Ask a question

Great, now you you have the Assistant talking, the next step would be to ask a user a question. You do that by using an action getInput.

Let’s make some changes to our step to include the getInput action.

    - name: My first step
        - sendText: >
            Hello, World!
            Do you want a personal greeting?
        - getInput:

First thing you might have noticed - we put the greater than sign > after sendText action. Normally, your script would break, if you put in the new lines in the sendText action. For example, if you do this in your script

    - name: My first step
        # WARNING: Following line will break your scenario!
        - sendText: "Hello, World!
        Do you want a personal greeting?"
        - getInput:

and try to save the scenario you will get the following error:


The > sign would help you out, if you want to write longer texts to maintain the overview.

Now, after we’ve sent the text to the User - we actually want to make our Assistant listen. That’s what getInput does. On your devices you will usually see some visual cue.
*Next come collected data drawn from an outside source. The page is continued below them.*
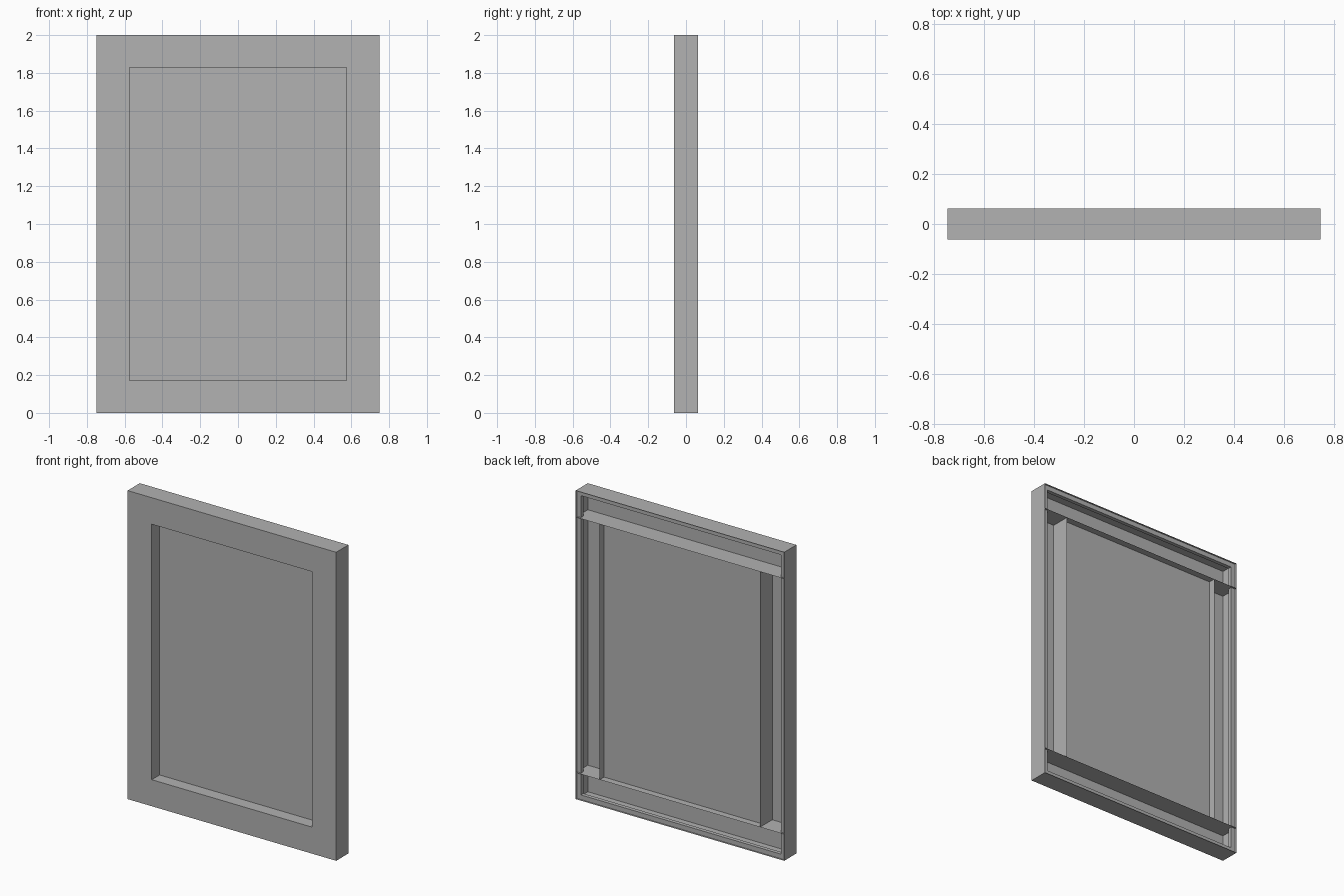
import bpy, bmesh

if "Cube" in bpy.data.objects:
    bpy.data.objects.remove(bpy.data.objects["Cube"])

W, D, H = 0.748, 0.0625, 2.0       # half width, half depth, height
OX, Z0, Z1 = 0.575, 0.172, 1.828   # opening half width, bottom, top
PANEL_Y = 0.018                    # recessed panel plane

grey = bpy.data.materials.new("plain_grey")
grey.diffuse_color = (0.445, 0.445, 0.445, 1)
grey.use_nodes = True
grey.node_tree.nodes["Principled BSDF"].inputs["Base Color"].default_value = grey.diffuse_color


def make(name, quads):
    """Object from a few quads, shared corners welded."""
    bm = bmesh.new()
    for q in quads:
        bm.faces.new([bm.verts.new(p) for p in q])
    bmesh.ops.remove_doubles(bm, verts=bm.verts[:], dist=1e-5)
    bmesh.ops.recalc_face_normals(bm, faces=bm.faces[:])
    me = bpy.data.meshes.new(name)
    bm.to_mesh(me)
    bm.free()
    me.materials.append(grey)
    ob = bpy.data.objects.new(name, me)
    bpy.context.collection.objects.link(ob)
    return ob


def rect(x, z0, z1, y):
    return [(-x, y, z0), (x, y, z0), (x, y, z1), (-x, y, z1)]


def bridge(a, b):
    """Four quads joining two rectangles."""
    return [(a[i], a[(i + 1) % 4], b[(i + 1) % 4], b[i]) for i in range(4)]


# Thin shell: front border and outer walls, open at the back
outer_front = rect(W, 0, H, -D)
make("front_shell", bridge(rect(OX, Z0, Z1, -D), outer_front)
     + bridge(outer_front, rect(W, 0, H, D)))

# Full-width rails along the top and bottom of the opening
for name, z in (("bottom_rail", Z0), ("top_rail", Z1)):
    make(name, [[(-W, -D, z), (W, -D, z), (W, D, z), (-W, D, z)]])

# Upright stiles along the sides of the opening
for name, x in (("left_stile", -OX), ("right_stile", OX)):
    make(name, [[(x, -D, Z0), (x, D, Z0), (x, D, Z1), (x, -D, Z1)]])

# Recessed panel
make("panel", [rect(OX, Z0, Z1, PANEL_Y)])

# Small batten running round the inside of the outer walls
T, YB, YF = 0.03, 0.05, 0.025
loops = [rect(W, 0, H, YB), rect(W - T, T, H - T, YB),
         rect(W - T, T, H - T, YF), rect(W, 0, H, YF)]
make("inner_batten", [q for a, b in zip(loops, loops[1:]) for q in bridge(a, b)])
On Alexa that will be a blue ring or line. And on Google Home that would be blinking white dots.

That’s how the Human knows - ok, here is where I come in - it’s time for me to say something.

If you launch the Tester now, nothing will change:


Why? Well, although you asked the User a question and even put the Assistant in the “listening” mode with getInput, you still haven’t defined two important things:

  1. What are you expecting your user to say?
  2. What would happen next - after she said it?